[[ Dataset, beginning ]]
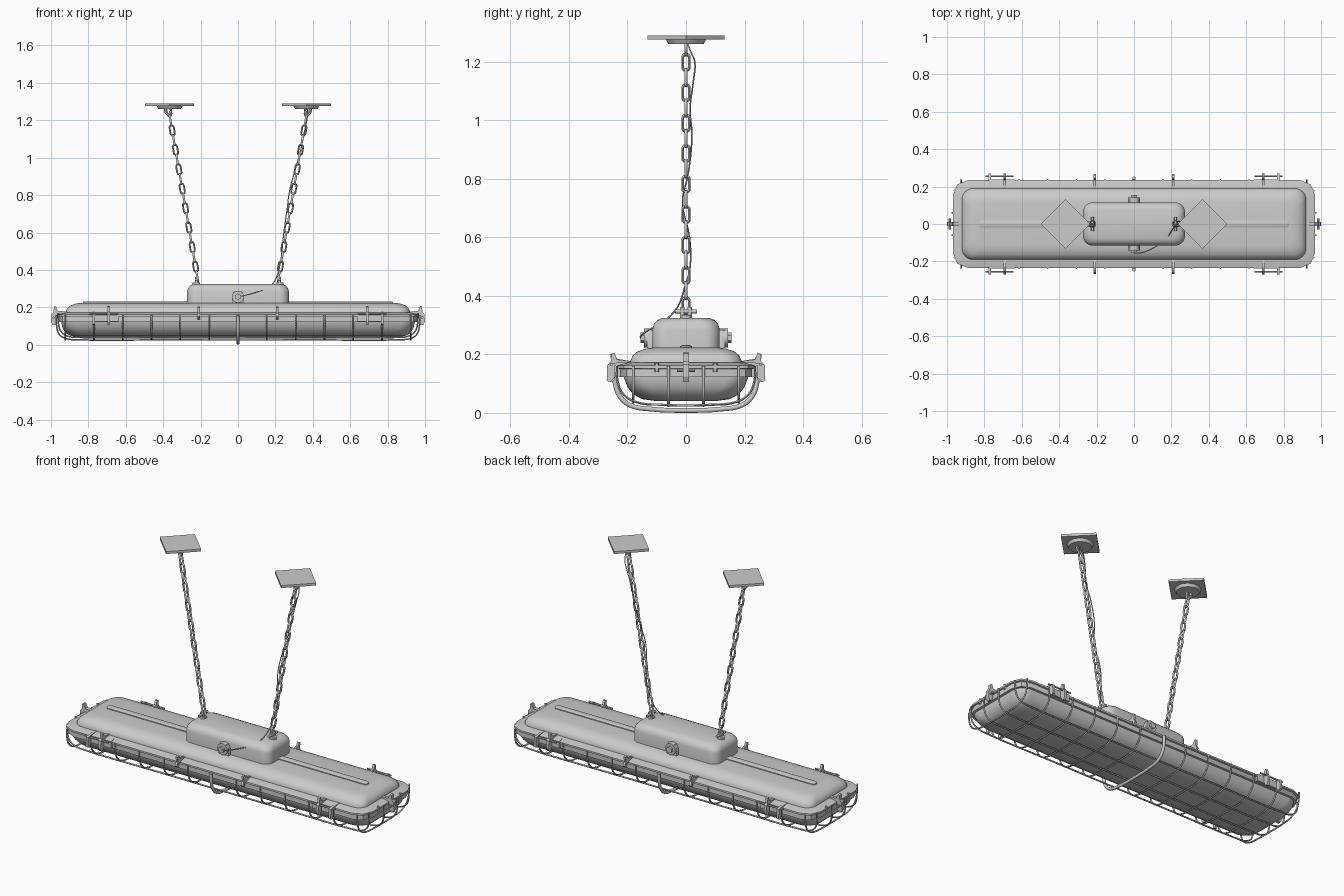
import bpy, bmesh, math
from mathutils import Vector, Matrix

if "Cube" in bpy.data.objects:
    bpy.data.objects.remove(bpy.data.objects["Cube"])


def finish(name, bm, angle=35):
    bmesh.ops.recalc_face_normals(bm, faces=bm.faces)
    me = bpy.data.meshes.new(name)
    bm.to_mesh(me)
    bm.free()
    ob = bpy.data.objects.new(name, me)
    bpy.context.collection.objects.link(ob)
    bpy.ops.object.select_all(action='DESELECT')
    ob.select_set(True)
    bpy.context.view_layer.objects.active = ob
    bpy.ops.object.shade_smooth_by_angle(angle=math.radians(angle))
    return ob


def loft(name, rings, seg=8, angle=35):
    """Stack rounded rectangles (half x, half y, corner radius, z)."""
    bm = bmesh.new()
    prev = first = None
    for hx, hy, r, z in rings:
        vs = []
        for k, (sx, sy) in enumerate([(1, 1), (-1, 1), (-1, -1), (1, -1)]):
            for i in range(seg + 1):
                a = math.pi / 2 * (k + i / seg)
                vs.append(bm.verts.new((sx * (hx - r) + r * math.cos(a),
                                        sy * (hy - r) + r * math.sin(a), z)))
        if prev:
            n = len(vs)
            for i in range(n):
                bm.faces.new((prev[i], prev[(i + 1) % n], vs[(i + 1) % n], vs[i]))
        else:
            first = vs
        prev = vs
    bm.faces.new(first)
    bm.faces.new(prev)
    return finish(name, bm, angle)


def tube(name, pts, r, closed=False, straight=False, sides=1):
    cu = bpy.data.curves.new(name, 'CURVE')
    cu.dimensions = '3D'
    cu.bevel_depth = r
    cu.bevel_resolution = sides
    cu.resolution_u = 4
    cu.use_fill_caps = True
    if straight:
        sp = cu.splines.new('POLY')
        sp.points.add(len(pts) - 1)
        for p, c in zip(sp.points, pts):
            p.co = (*c, 1)
    else:
        sp = cu.splines.new('BEZIER')
        sp.bezier_points.add(len(pts) - 1)
        for p, c in zip(sp.bezier_points, pts):
            p.co = c
            p.handle_left_type = p.handle_right_type = 'AUTO'
    sp.use_cyclic_u = closed
    tmp = bpy.data.objects.new(name + "_path", cu)
    bpy.context.collection.objects.link(tmp)
    bpy.context.view_layer.update()
    me = bpy.data.meshes.new_from_object(tmp.evaluated_get(bpy.context.evaluated_depsgraph_get()))
    bpy.data.objects.remove(tmp)
    bm = bmesh.new()
    bm.from_mesh(me)
    return finish(name, bm, 60)


def prism(name, profile, width, mat):
    """Profile in (outward, z), extruded across the width, placed by mat."""
    bm = bmesh.new()
    a = [bm.verts.new(mat @ Vector((u, -width / 2, z))) for u, z in profile]
    b = [bm.verts.new(mat @ Vector((u, width / 2, z))) for u, z in profile]
    n = len(a)
    bm.faces.new(a)
    bm.faces.new(b)
    for i in range(n):
        bm.faces.new((a[i], a[(i + 1) % n], b[(i + 1) % n], b[i]))
    return finish(name, bm, 30)


def cyl(name, r, depth, loc, axis='Z', n=24, r2=None):
    rot = {'X': Matrix.Rotation(math.pi / 2, 4, 'Y'),
           'Y': Matrix.Rotation(math.pi / 2, 4, 'X'), 'Z': Matrix()}[axis]
    bm = bmesh.new()
    bmesh.ops.create_cone(bm, cap_ends=True, segments=n, radius1=r, radius2=r2 or r,
                          depth=depth, matrix=Matrix.Translation(loc) @ rot)
    return finish(name, bm)


# Housing, rim and lens
loft("upper_housing", [(.92, .19, .06, .15), (.92, .19, .06, .178), (.912, .182, .06, .196),
                       (.895, .165, .06, .21), (.87, .14, .06, .219), (.845, .115, .06, .223)])
loft("housing_rim", [(.945, .215, .065, .122), (.96, .226, .075, .122), (.96, .226, .075, .15),
                     (.968, .235, .08, .152), (.968, .235, .08, .162), (.93, .2, .06, .172),
                     (.91, .18, .05, .172)], seg=2)
loft("lens_bowl", [(.945, .214, .07, .14), (.945, .212, .07, .12), (.938, .2, .075, .088),
                   (.922, .18, .08, .063), (.895, .15, .08, .047), (.85, .105, .07, .041)])
loft("top_ridge", [(.83, .02, .019, .215), (.83, .02, .019, .228), (.822, .013, .012, .232)])

# Junction box with cable glands
loft("junction_box", [(.272, .115, .05, .21), (.272, .115, .05, .285), (.267, .11, .05, .303),
                      (.255, .098, .05, .317), (.235, .08, .045, .325)])
for s, tag in ((-1, "front"), (1, "back")):
    loft("gland_base_" + tag, [(.033, .014, .005, .222), (.033, .014, .005, .255),
                               (.022, .014, .005, .284)], seg=2).location.y = s * .12
    cyl("gland_collar_" + tag, .032, .03, (0, s * .128, .256), 'Y')
    cyl("gland_nut_" + tag, .018, .02, (0, s * .145, .256), 'Y', 6)

# Wire cage: cross wires, lengthwise wires, central carrying band
cross = [(.236, .16), (.234, .11), (.215, .065), (.17, .037), (.09, .028)]
full = cross + [(0, .026)] + [(-y, z) for y, z in reversed(cross)]
for i in range(-6, 7):
    if i:
        tube("cage_cross_wire", [(i * .154, y, z) for y, z in full], .0045)
ends = [(.972, .16), (.97, .1), (.955, .055), (.92, .033), (.86, .027), (.4, .026)]
for y in (-.18, -.06, .06, .18):
    lift = .012 if abs(y) > .1 else 0
    inset = .012 if abs(y) > .1 else 0
    path = [(x - inset, y, z + (lift if z < .1 else 0)) for x, z in ends]
    tube("cage_long_wire", path + [(-x, y, z) for x, y, z in reversed(path)], .0045)
band = [(.245, .155), (.243, .105), (.225, .055), (.19, .026), (.12, .013)]
tube("cage_centre_band", [(0, y, z) for y, z in
     band + [(0, .0085)] + [(-y, z) for y, z in reversed(band)]], .0085, sides=3)

# Clamping clips around the rim
lever = [(-.05, .165), (-.045, .177), (0, .185), (.012, .205), (.024, .2), (.02, .17),
         (.032, .15), (.014, .135), (.008, .16)]
latch = [(-.05, .165), (-.045, .177), (0, .182), (.01, .206), (.02, .203), (.022, .175),
         (.032, .165), (.036, .125), (.026, .105), (.012, .108), (.004, .13), (.004, .16)]


def side(x, s):
    return Matrix.Translation((x, s * .235, 0)) @ Matrix.Rotation(s * math.pi / 2, 4, 'Z')


for s in (-1, 1):
    for sx in (-1, 1):
        prism("rim_lever", lever, .012, side(sx * .21, s))
        prism("rim_latch", latch, .014, side(sx * .692, s))
        prism("rim_lug", [(-.05, .165), (-.045, .175), (.02, .17), (.034, .165),
                          (.036, .11), (.024, .105), (.01, .12), (.01, .16)], .014,
              side(sx * .772, s))
        cyl("latch_pin", .005, .15, (sx * .72, s * .255, .165), 'X', 10)
        prism("latch_plate", [(-.06, .163), (-.06, .175), (-.02, .17), (.004, .165), (.004, .125),
                              (-.02, .125)], .13, side(sx * .705, s))
    prism("end_latch", latch, .022, Matrix.Translation((s * .964, 0, 0)) @
          Matrix.Rotation(0 if s > 0 else math.pi, 4, 'Z'))
    cyl("end_latch_pin", .006, .06, (s * .985, 0, .145), 'Y', 10)
    for y in (-.1, .1):
        cyl("end_bolt", .007, .03, (s * .962, y, .155), 'Z', 6)

# Suspension: eye bolts, chains, ceiling plates
a, h, r = .0115, .0165, .0055
link = [(a * math.cos(t), a * math.sin(t) + (h if k < 7 else -h))
        for k in range(14) for t in [math.pi * ((k if k < 7 else k - 1) / 6)]]
wide = tube("chain_link_wide", [(0, u, v) for u, v in link], r, True, True)
flat = tube("chain_link_flat", [(u, 0, v) for u, v in link], r, True, True)
sources = (wide, flat)
for sx in (-1, 1):
    lean = Matrix.Rotation(sx * math.atan(.172), 4, 'Y')
    for i in range(18):
        z = .366 + .052 * i
        ob = bpy.data.objects.new("chain_link", sources[i % 2].data)
        bpy.context.collection.objects.link(ob)
        ob.matrix_world = Matrix.Translation((sx * (.218 + .172 * (z - .366)), 0, z)) @ lean
    x = sx * .222
    cyl("eye_bolt_base", .02, .012, (x, 0, .328))
    for y in (-.013, .013):
        tube("eye_bolt_ear", [(x, y, .325), (x, y, .362)], .008, straight=True, sides=2)
    cyl("eye_bolt_pin", .007, .076, (x, 0, .347), 'Y', 12)
    bm = bmesh.new()
    bmesh.ops.create_cube(bm, size=1, matrix=Matrix.Translation((sx * .366, 0, 1.283)) @
                          Matrix.Rotation(math.pi / 4, 4, 'Z') @ Matrix.Diagonal((.186, .186, .014, 1)))
    finish("ceiling_plate", bm)
    cyl("ceiling_boss", .06, .018, (sx * .366, 0, 1.269), n=32, r2=.07)
    tube("ceiling_hook", [(sx * .374 + u, 0, 1.245 + v) for u, v in
                          ((-.014, .02), (-.014, 0), (0, -.014), (.014, 0), (.014, .02))], .006)
for ob in sources:
    bpy.data.objects.remove(ob)

# Power cable from the front gland up the right-hand chain
tube("power_cable", [(0, -.155, .256), (.03, -.155, .262), (.1, -.13, .282), (.17, -.08, .31),
                     (.205, -.03, .36), (.225, -.004, .43), (.235, .014, .5), (.245, .012, .6),
                     (.262, -.012, .72), (.275, .008, .82), (.31, .02, .95), (.335, .014, 1.04),
                     (.355, .026, 1.14), (.368, .03, 1.2), (.372, .016, 1.235), (.37, .004, 1.265)], .0028)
[[ Dataset, end ]]
> Aim of the exercise
Your answer should be the lines of the records that hold the string "first".

> Written answer
    prev = first = None
            first = vs
    bm.faces.new(first)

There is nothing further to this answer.